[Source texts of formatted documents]
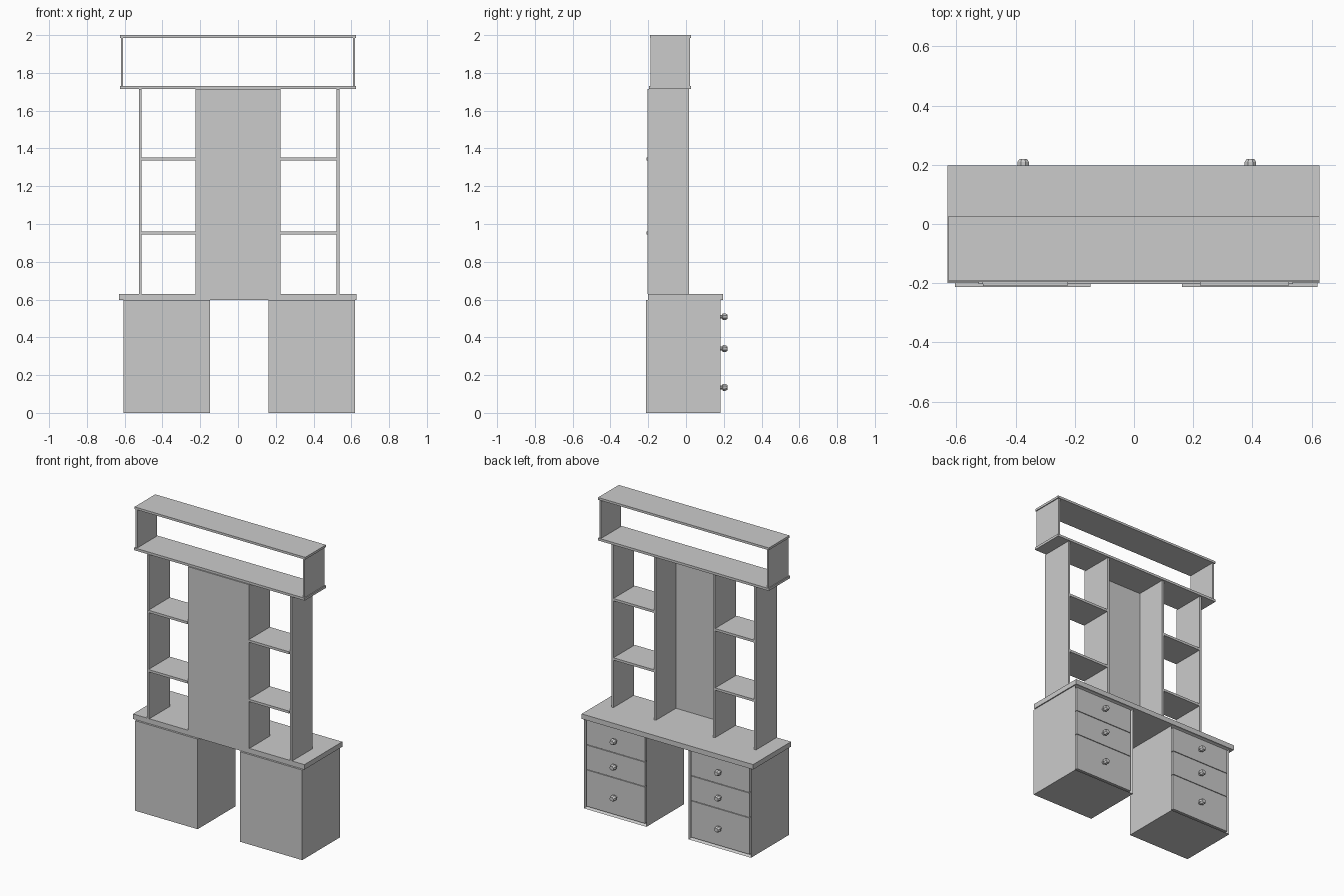
import bpy, bmesh, math
from mathutils import Matrix

if "Cube" in bpy.data.objects:
    bpy.data.objects.remove(bpy.data.objects["Cube"])


def finish(name, bm):
    bmesh.ops.recalc_face_normals(bm, faces=bm.faces)
    me = bpy.data.meshes.new(name)
    bm.to_mesh(me)
    bm.free()
    ob = bpy.data.objects.new(name, me)
    bpy.context.collection.objects.link(ob)
    return ob


def box_bm(x0, x1, y0, y1, z0, z1):
    bm = bmesh.new()
    bmesh.ops.create_cube(bm, size=1)
    for v in bm.verts:
        v.co.x = x1 if v.co.x > 0 else x0
        v.co.y = y1 if v.co.y > 0 else y0
        v.co.z = z1 if v.co.z > 0 else z0
    return bm


def box(name, *b):
    return finish(name, box_bm(*b))


def knob(name, x, y, z):
    # stepped octagonal profile, turned about the y axis
    rings = [(0.012, 0.0), (0.012, 0.012), (0.021, 0.016), (0.021, 0.030), (0.014, 0.040)]
    bm = bmesh.new()
    loops = []
    for r, d in rings:
        pts = [(i + 0.5) * math.pi / 4 for i in range(8)]
        loops.append([bm.verts.new((x + r * math.cos(a), y + d, z + r * 0.94 * math.sin(a)))
                      for a in pts])
    for a, b in zip(loops, loops[1:]):
        for i in range(8):
            bm.faces.new((a[i], a[(i + 1) % 8], b[(i + 1) % 8], b[i]))
    bm.faces.new(loops[0])
    bm.faces.new(loops[-1])
    return finish(name, bm)


# Drawer cabinets
drawers = [(0.015, 0.26, 0.135), (0.26, 0.425, 0.34), (0.425, 0.59, 0.509)]
for side, cx in (("left", -0.376), ("right", 0.391)):
    h = 0.229
    bm = box_bm(cx - h, cx + h, -0.213, 0.183, 0, 0.597)
    front = max(bm.faces, key=lambda f: f.calc_center_median().y)
    bmesh.ops.inset_region(bm, faces=[front], thickness=0.013)
    bmesh.ops.translate(bm, verts=front.verts, vec=(0, -0.02, 0))
    finish(side + "_cabinet", bm)
    for i, (z0, z1, zk) in enumerate(drawers):
        box(f"{side}_drawer_{i}", cx - h + 0.015, cx + h - 0.015, 0.163, 0.179,
            z0 + 0.002, z1 - 0.002)
        knob(f"{side}_knob_{i}", cx + 0.002, 0.179, zk)

# Table top
box("table_top", -0.63, 0.627, -0.2, 0.197, 0.597, 0.63)

# Uprights and shelves between them
for side, xa, xb in (("left", -0.525, -0.209), ("right", 0.209, 0.537)):
    t = 0.015
    box(side + "_upright_a", xa, xa + t, -0.203, 0.016, 0.63, 1.716)
    box(side + "_upright_b", xb - t, xb, -0.203, 0.016, 0.63, 1.716)
    for i, z in enumerate((0.944, 1.337)):
        box(f"{side}_shelf_{i}", xa + t, xb - t, -0.209, 0.014, z, z + 0.016)

# Centre panel
box("centre_panel", -0.209, 0.209, -0.203, -0.193, 0.63, 1.716)

# Top open shelf box
box("top_shelf_base", -0.626, 0.626, -0.195, 0.027, 1.715, 1.731)
box("top_shelf_lid", -0.626, 0.626, -0.19, 0.027, 1.985, 2.0)
for side, x in (("left", -0.62), ("right", 0.608)):
    box("top_shelf_side_" + side, x, x + 0.012, -0.187, 0.02, 1.731, 1.985)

## Work task
Every record above must be copied exactly, and no picture may appear in the copy.

## Expected answer
import bpy, bmesh, math
from mathutils import Matrix

if "Cube" in bpy.data.objects:
    bpy.data.objects.remove(bpy.data.objects["Cube"])


def finish(name, bm):
    bmesh.ops.recalc_face_normals(bm, faces=bm.faces)
    me = bpy.data.meshes.new(name)
    bm.to_mesh(me)
    bm.free()
    ob = bpy.data.objects.new(name, me)
    bpy.context.collection.objects.link(ob)
    return ob


def box_bm(x0, x1, y0, y1, z0, z1):
    bm = bmesh.new()
    bmesh.ops.create_cube(bm, size=1)
    for v in bm.verts:
        v.co.x = x1 if v.co.x > 0 else x0
        v.co.y = y1 if v.co.y > 0 else y0
        v.co.z = z1 if v.co.z > 0 else z0
    return bm


def box(name, *b):
    return finish(name, box_bm(*b))


def knob(name, x, y, z):
    # stepped octagonal profile, turned about the y axis
    rings = [(0.012, 0.0), (0.012, 0.012), (0.021, 0.016), (0.021, 0.030), (0.014, 0.040)]
    bm = bmesh.new()
    loops = []
    for r, d in rings:
        pts = [(i + 0.5) * math.pi / 4 for i in range(8)]
        loops.append([bm.verts.new((x + r * math.cos(a), y + d, z + r * 0.94 * math.sin(a)))
                      for a in pts])
    for a, b in zip(loops, loops[1:]):
        for i in range(8):
            bm.faces.new((a[i], a[(i + 1) % 8], b[(i + 1) % 8], b[i]))
    bm.faces.new(loops[0])
    bm.faces.new(loops[-1])
    return finish(name, bm)


# Drawer cabinets
drawers = [(0.015, 0.26, 0.135), (0.26, 0.425, 0.34), (0.425, 0.59, 0.509)]
for side, cx in (("left", -0.376), ("right", 0.391)):
    h = 0.229
    bm = box_bm(cx - h, cx + h, -0.213, 0.183, 0, 0.597)
    front = max(bm.faces, key=lambda f: f.calc_center_median().y)
    bmesh.ops.inset_region(bm, faces=[front], thickness=0.013)
    bmesh.ops.translate(bm, verts=front.verts, vec=(0, -0.02, 0))
    finish(side + "_cabinet", bm)
    for i, (z0, z1, zk) in enumerate(drawers):
        box(f"{side}_drawer_{i}", cx - h + 0.015, cx + h - 0.015, 0.163, 0.179,
            z0 + 0.002, z1 - 0.002)
        knob(f"{side}_knob_{i}", cx + 0.002, 0.179, zk)

# Table top
box("table_top", -0.63, 0.627, -0.2, 0.197, 0.597, 0.63)

# Uprights and shelves between them
for side, xa, xb in (("left", -0.525, -0.209), ("right", 0.209, 0.537)):
    t = 0.015
    box(side + "_upright_a", xa, xa + t, -0.203, 0.016, 0.63, 1.716)
    box(side + "_upright_b", xb - t, xb, -0.203, 0.016, 0.63, 1.716)
    for i, z in enumerate((0.944, 1.337)):
        box(f"{side}_shelf_{i}", xa + t, xb - t, -0.209, 0.014, z, z + 0.016)

# Centre panel
box("centre_panel", -0.209, 0.209, -0.203, -0.193, 0.63, 1.716)

# Top open shelf box
box("top_shelf_base", -0.626, 0.626, -0.195, 0.027, 1.715, 1.731)
box("top_shelf_lid", -0.626, 0.626, -0.19, 0.027, 1.985, 2.0)
for side, x in (("left", -0.62), ("right", 0.608)):
    box("top_shelf_side_" + side, x, x + 0.012, -0.187, 0.02, 1.731, 1.985)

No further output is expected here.